Citation: Parackal K, Boughton G, Henderson D and Falck D (2022) Minimising damage to houses by designing for high internal pressures. Front. Built Environ. 8:970673. doi: 10.3389/fbuil.2022.970673

Received: 16 June 2022; Accepted: 02 November 2022;
Published: 23 November 2022.

Edited by:

Kurtis Robert Gurley, University of Florida, United States

Reviewed by:

Franklin Lombardo, University of Illinois at Urbana-Champaign, United States
Amal Elawady, Florida International University, United States

Copyright © 2022 Parackal, Boughton, Henderson and Falck. This is an open-access article distributed under the terms of the Creative Commons Attribution License (CC BY). The use, distribution or reproduction in other forums is permitted, provided the original author(s) and the copyright owner(s) are credited and that the original publication in this journal is cited, in accordance with accepted academic practice.
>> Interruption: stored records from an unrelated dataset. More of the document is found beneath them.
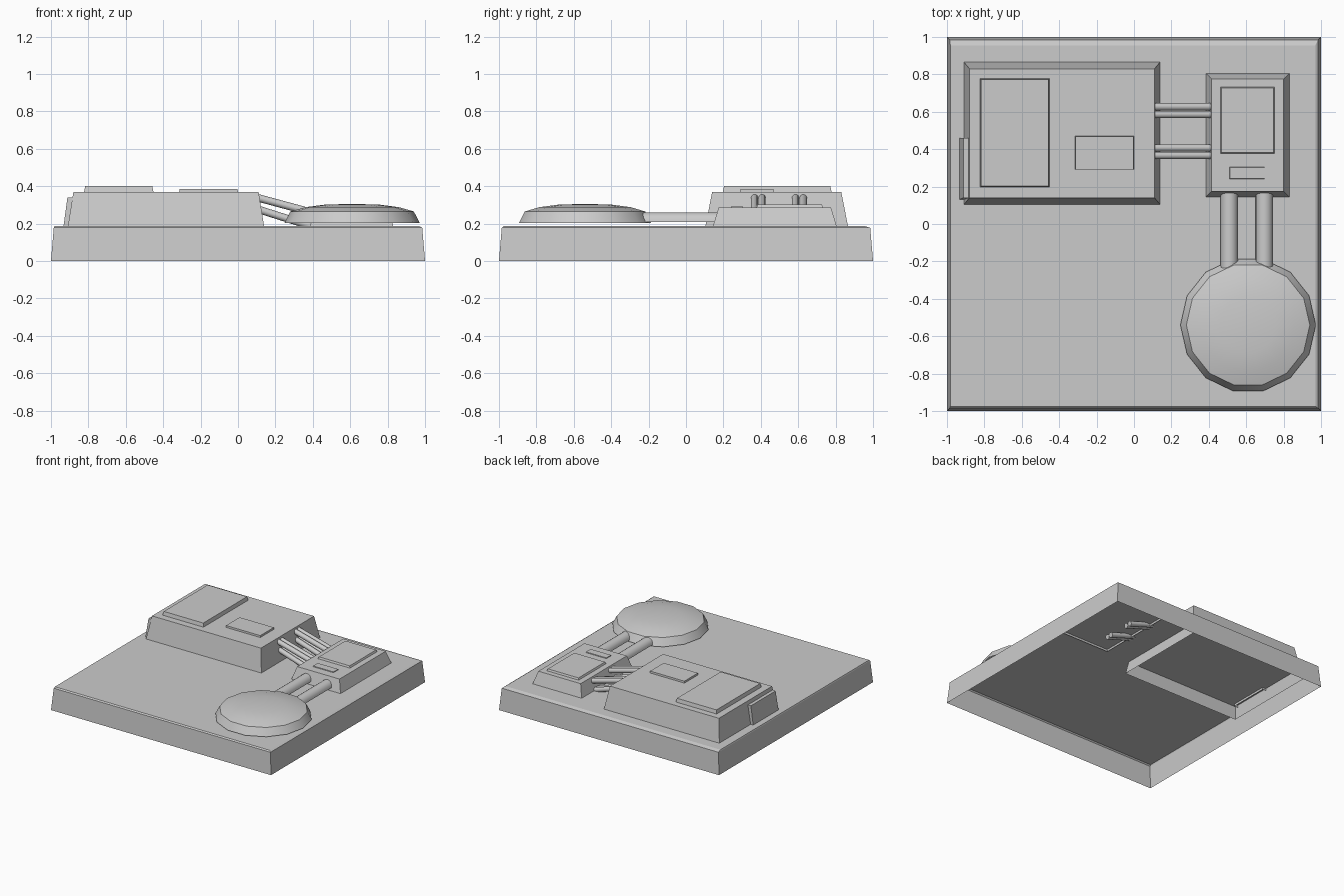
import bpy, bmesh, math
from mathutils import Vector, Matrix

cube = bpy.data.objects.get("Cube")
if cube:
    bpy.data.objects.remove(cube, do_unlink=True)

grey = bpy.data.materials.new("plain grey")
grey.use_nodes = True
grey.diffuse_color = (0.6, 0.6, 0.6, 1)
grey.node_tree.nodes["Principled BSDF"].inputs["Base Color"].default_value = (0.6, 0.6, 0.6, 1)


def finish(name, bm, angle=None):
    mesh = bpy.data.meshes.new(name)
    bm.to_mesh(mesh)
    bm.free()
    mesh.materials.append(grey)
    ob = bpy.data.objects.new(name, mesh)
    bpy.context.collection.objects.link(ob)
    if angle:
        bpy.ops.object.select_all(action='DESELECT')
        ob.select_set(True)
        bpy.context.view_layer.objects.active = ob
        bpy.ops.object.shade_smooth_by_angle(angle=math.radians(angle))
    return ob


def skin(bm, loops):
    """Bridge closed loops of vertices, listed bottom to top."""
    for a, b in zip(loops, loops[1:]):
        for i in range(len(a)):
            j = (i + 1) % len(a)
            bm.faces.new((a[i], a[j], b[j], b[i]))


def shell(name, *rings):
    """Open-bottomed box through rectangles (x0, x1, y0, y1, z)."""
    bm = bmesh.new()
    loops = [[bm.verts.new(p) for p in ((x0, y0, z), (x1, y0, z), (x1, y1, z), (x0, y1, z))]
             for x0, x1, y0, y1, z in rings]
    skin(bm, loops)
    bm.faces.new(loops[-1])
    return finish(name, bm)


def panel(name, x0, x1, y0, y1, z0, z1, taper=0.008):
    return shell(name, (x0, x1, y0, y1, z0),
                 (x0 + taper, x1 - taper, y0 + taper, y1 - taper, z1))


def cable(name, start, end, radius):
    bm = bmesh.new()
    a, b = Vector(start), Vector(end)
    turn = (b - a).to_track_quat('Z', 'Y').to_matrix().to_4x4()
    bmesh.ops.create_cone(bm, cap_ends=True, segments=10, radius1=radius, radius2=radius,
                          depth=(b - a).length, matrix=Matrix.Translation((a + b) / 2) @ turn)
    return finish(name, bm, 40)


# Hollow base plate with a thin sloping rim
shell("base_plate", (-1, 1, -1, 1, 0), (-.985, .985, -.985, .985, .178),
      (-.982, .97, -.975, .955, .187))

# Main building, its walls reaching below the plate
shell("main_building", (-.925, .155, .085, .885, .09), (-.88, .11, .14, .83, .37))
panel("large_roof_panel", -.825, -.45, .195, .78, .36, .4)
panel("small_roof_panel", -.315, 0, .29, .47, .36, .385, .002)
shell("side_door", (-.935, -.88, .13, .46, .17), (-.912, -.86, .14, .46, .34))

# Small building
shell("small_building", (.38, .835, .14, .81, .172), (.415, .8, .175, .775, .287))
panel("small_building_large_panel", .46, .755, .375, .735, .28, .302)
panel("small_building_small_panel", .51, .7, .24, .305, .28, .293, .002)

# Stacked cables sloping between the two buildings
for n, y in enumerate((.367, .407, .586, .627)):
    cable(f"upper_cable_{n}", (.08, y, .345), (.45, y, .245), .02)
    cable(f"lower_cable_{n}", (.08, y, .285), (.57, y, .13), .02)

# Half-round ducts from the small building to the dome
for n, x in enumerate((.51, .697)):
    bm = bmesh.new()
    arcs = []
    for y in (-.24, .17):
        arcs.append([bm.verts.new((x + .047 * math.cos(t), y, .21 + .05 * math.sin(t)))
                     for t in (math.pi * i / 8 for i in range(9))])
    for i in range(8):
        bm.faces.new((arcs[0][i], arcs[1][i], arcs[1][i + 1], arcs[0][i + 1]))
    bmesh.ops.recalc_face_normals(bm, faces=bm.faces[:])
    if sum(f.normal.z for f in bm.faces) < 0:
        bmesh.ops.reverse_faces(bm, faces=bm.faces[:])
    finish(f"duct_{n}", bm, 40)

# Shallow fourteen-sided dome with a steep edge band
bm = bmesh.new()
sides = 14
loops = []
for r, z in ((.362, .203), (.33, .265), (.25, .288), (.15, .301)):
    loops.append([bm.verts.new((.61 + r * math.cos(a), -.54 + r * math.sin(a), z))
                  for a in (math.tau * i / sides for i in range(sides))])
skin(bm, loops)
tip = bm.verts.new((.61, -.54, .306))
for i in range(sides):
    bm.faces.new((loops[-1][i], loops[-1][(i + 1) % sides], tip))
finish("dome", bm, 24)
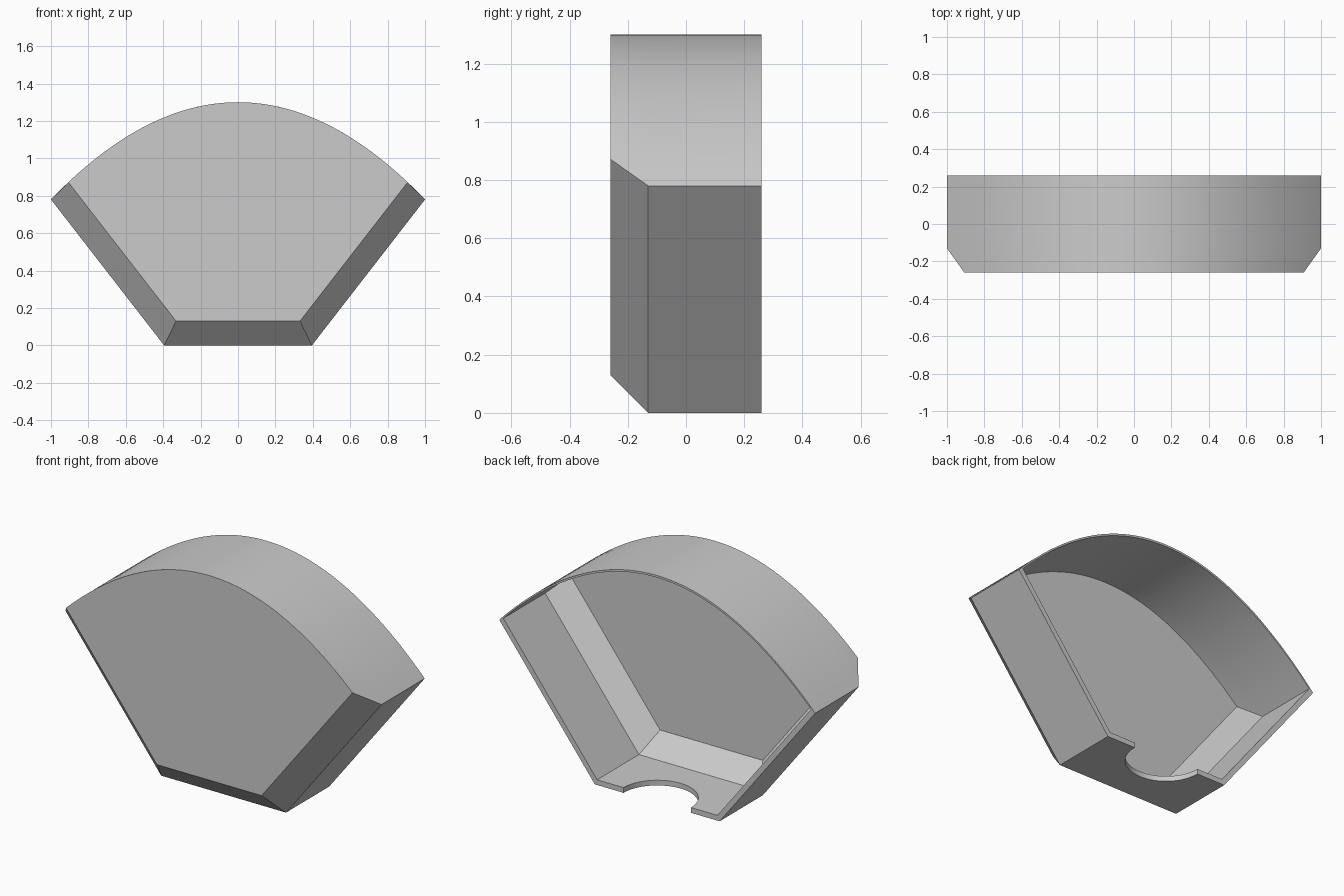
import bpy, bmesh, math

cube = bpy.data.objects.get("Cube")
if cube:
    bpy.data.objects.remove(cube, do_unlink=True)

grey = bpy.data.materials.new("plain_grey")
grey.use_nodes = True
grey.diffuse_color = (0.6, 0.6, 0.6, 1)
grey.node_tree.nodes["Principled BSDF"].inputs["Base Color"].default_value = (0.6, 0.6, 0.6, 1)

BACK, FRONT, CHAMFER = 0.26, -0.26, 0.13
WALL, TOP_WALL = 0.03, 0.012
FOOT, PEAK, CURVE = 0.395, 1.3, 0.52
SLOPE = 0.78 / (1 - FOOT)
STEPS = 64


def section(inset, drop):
    """Fan outline: flat foot, slanted sides moved in by inset, parabolic top."""
    shift = FOOT + inset * math.sqrt(1 + SLOPE ** 2) / -SLOPE
    foot_x = shift + inset / SLOPE
    # where the slanted side meets the parabola
    c = -SLOPE * shift - (PEAK - drop)
    tip = (-SLOPE + math.sqrt(SLOPE ** 2 - 4 * CURVE * c)) / (2 * CURVE)
    pts = [(-foot_x, inset), (foot_x, inset)]
    for i in range(STEPS + 1):
        x = tip * (1 - 2 * i / STEPS)
        pts.append((x, PEAK - drop - CURVE * x * x))
    return pts


# Shell: rings run from the outer front, round the open back, to the inner front
lean = WALL * (math.sqrt(2) - 1)
rings = [
    (FRONT, CHAMFER, 0),
    (FRONT + CHAMFER, 0, 0),
    (BACK, 0, 0),
    (BACK, WALL, TOP_WALL),
    (FRONT + CHAMFER + lean, WALL, TOP_WALL),
    (FRONT + WALL, CHAMFER + lean, TOP_WALL),
]
bm = bmesh.new()
loops = [[bm.verts.new((x, y, z)) for x, z in section(inset, drop)]
         for y, inset, drop in rings]
for a, b in zip(loops, loops[1:]):
    for i in range(len(a)):
        j = (i + 1) % len(a)
        bm.faces.new((a[i], a[j], b[j], b[i]))
bm.faces.new(loops[0])
bm.faces.new(loops[-1])
bmesh.ops.recalc_face_normals(bm, faces=bm.faces)
mesh = bpy.data.meshes.new("hollow_shell")
bm.to_mesh(mesh)
bm.free()
mesh.materials.append(grey)
shell = bpy.data.objects.new("hollow_shell", mesh)
bpy.context.collection.objects.link(shell)

# Half-round notch in the back edge of the foot plate
bpy.ops.mesh.primitive_cylinder_add(vertices=64, radius=0.213, depth=0.16,
                                    location=(0, BACK, 0))
cutter = bpy.context.object
cutter.name = "notch_cutter"
cutter.hide_render = True
cutter.data.materials.append(grey)
cut = shell.modifiers.new("notch", 'BOOLEAN')
cut.operation = 'DIFFERENCE'
cut.solver = 'EXACT'
cut.object = cutter

bpy.ops.object.select_all(action='DESELECT')
shell.select_set(True)
bpy.context.view_layer.objects.active = shell
bpy.ops.object.modifier_apply(modifier="notch")
bpy.data.objects.remove(cutter, do_unlink=True)
bpy.ops.object.shade_smooth_by_angle(angle=math.radians(25))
No use, distribution or reproduction is permitted which does not comply with these terms.

*Correspondence: Korah Parackal,